→ **Records supplied**:
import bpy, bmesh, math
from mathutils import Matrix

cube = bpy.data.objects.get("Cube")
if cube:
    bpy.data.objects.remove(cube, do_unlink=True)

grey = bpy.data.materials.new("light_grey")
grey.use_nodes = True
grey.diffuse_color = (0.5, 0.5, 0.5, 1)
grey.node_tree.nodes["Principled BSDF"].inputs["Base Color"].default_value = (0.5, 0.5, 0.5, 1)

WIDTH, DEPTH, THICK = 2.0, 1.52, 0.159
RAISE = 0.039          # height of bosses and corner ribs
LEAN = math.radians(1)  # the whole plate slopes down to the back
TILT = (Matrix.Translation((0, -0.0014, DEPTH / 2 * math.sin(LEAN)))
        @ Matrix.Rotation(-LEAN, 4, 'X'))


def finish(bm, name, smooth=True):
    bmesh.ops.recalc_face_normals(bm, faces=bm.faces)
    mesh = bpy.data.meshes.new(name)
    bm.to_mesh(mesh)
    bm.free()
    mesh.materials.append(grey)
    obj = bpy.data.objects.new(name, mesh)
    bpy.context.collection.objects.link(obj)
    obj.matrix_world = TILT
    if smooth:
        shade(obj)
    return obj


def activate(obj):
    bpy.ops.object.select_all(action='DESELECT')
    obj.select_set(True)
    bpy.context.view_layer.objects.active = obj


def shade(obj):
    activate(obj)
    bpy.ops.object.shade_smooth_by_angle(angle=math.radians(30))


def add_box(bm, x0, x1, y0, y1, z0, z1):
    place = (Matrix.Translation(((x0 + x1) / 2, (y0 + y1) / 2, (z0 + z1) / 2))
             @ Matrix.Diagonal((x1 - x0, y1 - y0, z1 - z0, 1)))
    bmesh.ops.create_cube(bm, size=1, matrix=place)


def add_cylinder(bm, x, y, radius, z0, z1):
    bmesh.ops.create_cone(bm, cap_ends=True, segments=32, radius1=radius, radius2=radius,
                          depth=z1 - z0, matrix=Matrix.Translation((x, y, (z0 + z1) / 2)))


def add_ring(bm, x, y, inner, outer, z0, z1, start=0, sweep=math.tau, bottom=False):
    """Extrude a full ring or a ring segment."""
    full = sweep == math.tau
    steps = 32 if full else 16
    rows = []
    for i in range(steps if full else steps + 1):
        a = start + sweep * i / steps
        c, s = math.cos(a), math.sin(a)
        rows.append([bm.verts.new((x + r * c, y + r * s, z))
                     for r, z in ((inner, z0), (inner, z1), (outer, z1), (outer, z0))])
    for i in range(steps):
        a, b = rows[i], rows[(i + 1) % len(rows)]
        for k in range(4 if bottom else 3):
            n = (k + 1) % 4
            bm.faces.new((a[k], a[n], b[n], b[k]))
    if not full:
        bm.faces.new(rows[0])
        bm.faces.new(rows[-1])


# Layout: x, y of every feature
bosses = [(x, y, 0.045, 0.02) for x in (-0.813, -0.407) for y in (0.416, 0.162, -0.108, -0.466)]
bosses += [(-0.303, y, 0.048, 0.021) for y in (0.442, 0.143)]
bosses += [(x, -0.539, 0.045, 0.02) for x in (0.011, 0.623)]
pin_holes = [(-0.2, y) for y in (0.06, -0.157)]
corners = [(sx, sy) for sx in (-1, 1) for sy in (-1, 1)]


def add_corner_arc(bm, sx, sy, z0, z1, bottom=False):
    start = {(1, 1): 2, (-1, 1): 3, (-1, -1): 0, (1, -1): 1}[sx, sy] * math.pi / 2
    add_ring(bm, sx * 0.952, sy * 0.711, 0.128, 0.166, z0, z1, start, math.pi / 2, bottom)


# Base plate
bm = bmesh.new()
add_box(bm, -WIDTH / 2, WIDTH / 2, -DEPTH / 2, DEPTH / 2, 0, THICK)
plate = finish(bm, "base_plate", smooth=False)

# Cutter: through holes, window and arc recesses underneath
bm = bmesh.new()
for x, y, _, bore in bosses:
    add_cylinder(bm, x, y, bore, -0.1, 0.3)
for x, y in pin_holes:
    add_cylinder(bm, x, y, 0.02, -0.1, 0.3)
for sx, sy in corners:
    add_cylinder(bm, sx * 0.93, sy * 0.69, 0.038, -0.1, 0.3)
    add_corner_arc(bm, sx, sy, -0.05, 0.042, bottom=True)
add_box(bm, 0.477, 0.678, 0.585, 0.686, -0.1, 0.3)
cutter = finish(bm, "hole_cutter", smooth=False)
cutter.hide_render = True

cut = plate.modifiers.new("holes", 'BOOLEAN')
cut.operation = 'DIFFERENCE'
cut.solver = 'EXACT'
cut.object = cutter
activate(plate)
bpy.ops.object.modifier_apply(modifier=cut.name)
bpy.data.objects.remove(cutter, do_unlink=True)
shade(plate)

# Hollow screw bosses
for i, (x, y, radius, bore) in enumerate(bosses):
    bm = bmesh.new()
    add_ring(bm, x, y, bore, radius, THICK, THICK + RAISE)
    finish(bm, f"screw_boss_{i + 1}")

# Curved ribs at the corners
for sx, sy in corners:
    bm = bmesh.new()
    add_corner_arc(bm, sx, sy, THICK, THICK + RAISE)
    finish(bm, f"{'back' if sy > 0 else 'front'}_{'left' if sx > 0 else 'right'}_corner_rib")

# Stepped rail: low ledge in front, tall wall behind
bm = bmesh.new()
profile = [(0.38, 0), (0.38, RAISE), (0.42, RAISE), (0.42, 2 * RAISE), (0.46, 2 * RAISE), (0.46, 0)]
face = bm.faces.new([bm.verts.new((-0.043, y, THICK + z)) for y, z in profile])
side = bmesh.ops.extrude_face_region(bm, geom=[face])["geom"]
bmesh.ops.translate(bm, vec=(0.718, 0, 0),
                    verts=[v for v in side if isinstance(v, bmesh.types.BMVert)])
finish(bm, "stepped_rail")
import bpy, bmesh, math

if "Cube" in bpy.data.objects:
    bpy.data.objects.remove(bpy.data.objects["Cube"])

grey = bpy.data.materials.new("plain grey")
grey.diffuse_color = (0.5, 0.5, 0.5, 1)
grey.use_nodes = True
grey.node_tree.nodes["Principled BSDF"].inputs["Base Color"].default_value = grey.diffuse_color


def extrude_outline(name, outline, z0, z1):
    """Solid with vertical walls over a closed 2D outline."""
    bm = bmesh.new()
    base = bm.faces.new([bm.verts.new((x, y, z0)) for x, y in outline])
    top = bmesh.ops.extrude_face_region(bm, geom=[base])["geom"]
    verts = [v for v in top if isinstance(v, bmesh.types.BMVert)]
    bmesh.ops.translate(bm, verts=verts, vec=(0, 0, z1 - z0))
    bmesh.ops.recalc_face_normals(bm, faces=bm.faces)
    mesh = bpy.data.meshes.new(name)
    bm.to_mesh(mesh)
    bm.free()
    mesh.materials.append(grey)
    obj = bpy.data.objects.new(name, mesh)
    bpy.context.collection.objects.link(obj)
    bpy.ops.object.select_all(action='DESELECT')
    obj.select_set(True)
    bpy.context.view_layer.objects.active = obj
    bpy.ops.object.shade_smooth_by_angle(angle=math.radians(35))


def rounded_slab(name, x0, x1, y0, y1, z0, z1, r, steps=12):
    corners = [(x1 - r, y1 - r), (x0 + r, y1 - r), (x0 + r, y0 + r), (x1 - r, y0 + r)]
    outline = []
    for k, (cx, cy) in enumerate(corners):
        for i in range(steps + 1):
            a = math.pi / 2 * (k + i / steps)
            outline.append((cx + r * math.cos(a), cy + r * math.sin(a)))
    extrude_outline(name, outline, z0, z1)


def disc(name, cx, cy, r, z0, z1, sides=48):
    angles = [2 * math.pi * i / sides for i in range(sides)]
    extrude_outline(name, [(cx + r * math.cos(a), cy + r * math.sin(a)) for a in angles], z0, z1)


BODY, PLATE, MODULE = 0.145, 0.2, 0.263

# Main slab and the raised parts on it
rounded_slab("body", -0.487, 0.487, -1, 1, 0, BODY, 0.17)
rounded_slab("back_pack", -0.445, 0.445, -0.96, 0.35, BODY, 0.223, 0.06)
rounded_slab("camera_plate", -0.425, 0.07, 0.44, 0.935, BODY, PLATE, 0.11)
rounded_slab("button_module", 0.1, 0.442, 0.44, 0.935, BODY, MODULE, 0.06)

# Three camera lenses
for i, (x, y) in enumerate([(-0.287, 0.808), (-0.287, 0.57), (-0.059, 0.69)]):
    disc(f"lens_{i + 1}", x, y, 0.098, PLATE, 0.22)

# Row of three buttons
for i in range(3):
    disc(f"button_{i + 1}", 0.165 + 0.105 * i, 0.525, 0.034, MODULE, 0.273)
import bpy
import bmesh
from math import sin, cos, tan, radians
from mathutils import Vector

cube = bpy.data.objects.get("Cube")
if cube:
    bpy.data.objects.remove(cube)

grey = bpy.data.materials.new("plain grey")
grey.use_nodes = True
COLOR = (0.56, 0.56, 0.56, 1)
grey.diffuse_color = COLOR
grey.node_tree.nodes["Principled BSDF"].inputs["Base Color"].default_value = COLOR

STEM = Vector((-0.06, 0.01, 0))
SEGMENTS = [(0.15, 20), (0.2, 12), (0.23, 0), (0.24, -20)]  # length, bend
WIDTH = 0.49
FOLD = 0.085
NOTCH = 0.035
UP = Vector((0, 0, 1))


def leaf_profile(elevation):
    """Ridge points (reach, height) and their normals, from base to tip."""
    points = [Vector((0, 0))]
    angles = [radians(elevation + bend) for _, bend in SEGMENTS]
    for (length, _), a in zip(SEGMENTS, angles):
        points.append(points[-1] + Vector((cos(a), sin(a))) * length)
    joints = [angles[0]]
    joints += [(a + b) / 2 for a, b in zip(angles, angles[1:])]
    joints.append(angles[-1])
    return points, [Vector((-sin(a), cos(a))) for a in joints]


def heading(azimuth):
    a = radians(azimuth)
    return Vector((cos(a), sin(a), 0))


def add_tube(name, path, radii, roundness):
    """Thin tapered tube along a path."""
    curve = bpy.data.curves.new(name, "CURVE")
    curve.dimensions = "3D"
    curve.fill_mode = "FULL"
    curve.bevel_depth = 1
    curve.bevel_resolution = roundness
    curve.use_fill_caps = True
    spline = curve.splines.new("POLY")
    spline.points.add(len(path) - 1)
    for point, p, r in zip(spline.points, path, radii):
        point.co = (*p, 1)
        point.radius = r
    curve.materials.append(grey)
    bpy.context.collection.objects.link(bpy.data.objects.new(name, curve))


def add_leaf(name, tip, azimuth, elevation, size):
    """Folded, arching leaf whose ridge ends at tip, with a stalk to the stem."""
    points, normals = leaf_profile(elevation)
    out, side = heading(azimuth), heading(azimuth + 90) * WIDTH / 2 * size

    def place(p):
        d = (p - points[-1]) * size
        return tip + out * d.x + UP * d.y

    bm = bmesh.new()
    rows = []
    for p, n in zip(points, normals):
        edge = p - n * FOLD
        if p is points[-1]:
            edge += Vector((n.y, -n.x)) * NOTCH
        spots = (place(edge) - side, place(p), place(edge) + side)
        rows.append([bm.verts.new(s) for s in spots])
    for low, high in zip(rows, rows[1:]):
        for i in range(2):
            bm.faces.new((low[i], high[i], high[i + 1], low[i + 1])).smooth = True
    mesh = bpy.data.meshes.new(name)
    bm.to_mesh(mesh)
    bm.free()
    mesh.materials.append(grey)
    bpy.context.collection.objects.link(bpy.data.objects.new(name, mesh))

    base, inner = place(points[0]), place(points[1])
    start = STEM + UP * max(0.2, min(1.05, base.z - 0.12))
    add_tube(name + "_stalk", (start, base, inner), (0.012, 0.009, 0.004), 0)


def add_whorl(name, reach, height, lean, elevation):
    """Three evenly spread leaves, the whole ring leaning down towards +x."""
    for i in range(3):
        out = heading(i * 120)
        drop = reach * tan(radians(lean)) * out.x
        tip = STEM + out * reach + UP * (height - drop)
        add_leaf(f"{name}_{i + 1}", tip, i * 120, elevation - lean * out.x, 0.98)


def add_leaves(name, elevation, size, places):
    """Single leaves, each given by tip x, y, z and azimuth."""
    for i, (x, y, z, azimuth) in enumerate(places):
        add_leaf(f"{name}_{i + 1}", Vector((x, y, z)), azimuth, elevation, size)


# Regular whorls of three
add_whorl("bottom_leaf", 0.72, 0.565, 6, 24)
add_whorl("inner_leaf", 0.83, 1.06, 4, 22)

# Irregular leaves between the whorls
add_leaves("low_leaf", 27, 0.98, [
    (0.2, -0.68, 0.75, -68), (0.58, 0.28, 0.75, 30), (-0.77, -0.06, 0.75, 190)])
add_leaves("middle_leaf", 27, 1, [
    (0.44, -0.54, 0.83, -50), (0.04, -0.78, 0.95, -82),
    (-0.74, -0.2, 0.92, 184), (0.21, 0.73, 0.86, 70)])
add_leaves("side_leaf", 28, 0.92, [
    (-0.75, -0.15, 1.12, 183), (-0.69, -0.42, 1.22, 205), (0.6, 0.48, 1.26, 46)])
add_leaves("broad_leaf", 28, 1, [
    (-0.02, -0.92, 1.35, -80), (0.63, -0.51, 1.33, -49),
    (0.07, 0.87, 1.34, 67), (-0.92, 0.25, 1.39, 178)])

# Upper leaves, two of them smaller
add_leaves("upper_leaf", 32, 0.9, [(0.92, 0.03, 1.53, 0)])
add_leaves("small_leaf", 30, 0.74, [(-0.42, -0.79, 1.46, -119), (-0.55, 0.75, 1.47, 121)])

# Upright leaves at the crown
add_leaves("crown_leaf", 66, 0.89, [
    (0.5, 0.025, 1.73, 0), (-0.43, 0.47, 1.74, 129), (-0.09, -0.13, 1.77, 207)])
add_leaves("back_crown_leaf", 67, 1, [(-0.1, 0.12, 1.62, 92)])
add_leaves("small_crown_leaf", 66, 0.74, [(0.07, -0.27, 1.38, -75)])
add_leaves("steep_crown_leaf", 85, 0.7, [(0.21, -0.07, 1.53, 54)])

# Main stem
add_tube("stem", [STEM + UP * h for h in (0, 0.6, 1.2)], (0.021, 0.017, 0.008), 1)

→ **Requirement**: Scan the listing above for the line that has "# Main slab and the raised parts on it", then copy exactly from that line through the line that has "spline.points.add(len(path) - 1)".

→ **Solution to this task**:
# Main slab and the raised parts on it
rounded_slab("body", -0.487, 0.487, -1, 1, 0, BODY, 0.17)
rounded_slab("back_pack", -0.445, 0.445, -0.96, 0.35, BODY, 0.223, 0.06)
rounded_slab("camera_plate", -0.425, 0.07, 0.44, 0.935, BODY, PLATE, 0.11)
rounded_slab("button_module", 0.1, 0.442, 0.44, 0.935, BODY, MODULE, 0.06)

# Three camera lenses
for i, (x, y) in enumerate([(-0.287, 0.808), (-0.287, 0.57), (-0.059, 0.69)]):
    disc(f"lens_{i + 1}", x, y, 0.098, PLATE, 0.22)

# Row of three buttons
for i in range(3):
    disc(f"button_{i + 1}", 0.165 + 0.105 * i, 0.525, 0.034, MODULE, 0.273)
import bpy
import bmesh
from math import sin, cos, tan, radians
from mathutils import Vector

cube = bpy.data.objects.get("Cube")
if cube:
    bpy.data.objects.remove(cube)

grey = bpy.data.materials.new("plain grey")
grey.use_nodes = True
COLOR = (0.56, 0.56, 0.56, 1)
grey.diffuse_color = COLOR
grey.node_tree.nodes["Principled BSDF"].inputs["Base Color"].default_value = COLOR

STEM = Vector((-0.06, 0.01, 0))
SEGMENTS = [(0.15, 20), (0.2, 12), (0.23, 0), (0.24, -20)]  # length, bend
WIDTH = 0.49
FOLD = 0.085
NOTCH = 0.035
UP = Vector((0, 0, 1))


def leaf_profile(elevation):
    """Ridge points (reach, height) and their normals, from base to tip."""
    points = [Vector((0, 0))]
    angles = [radians(elevation + bend) for _, bend in SEGMENTS]
    for (length, _), a in zip(SEGMENTS, angles):
        points.append(points[-1] + Vector((cos(a), sin(a))) * length)
    joints = [angles[0]]
    joints += [(a + b) / 2 for a, b in zip(angles, angles[1:])]
    joints.append(angles[-1])
    return points, [Vector((-sin(a), cos(a))) for a in joints]


def heading(azimuth):
    a = radians(azimuth)
    return Vector((cos(a), sin(a), 0))


def add_tube(name, path, radii, roundness):
    """Thin tapered tube along a path."""
    curve = bpy.data.curves.new(name, "CURVE")
    curve.dimensions = "3D"
    curve.fill_mode = "FULL"
    curve.bevel_depth = 1
    curve.bevel_resolution = roundness
    curve.use_fill_caps = True
    spline = curve.splines.new("POLY")
    spline.points.add(len(path) - 1)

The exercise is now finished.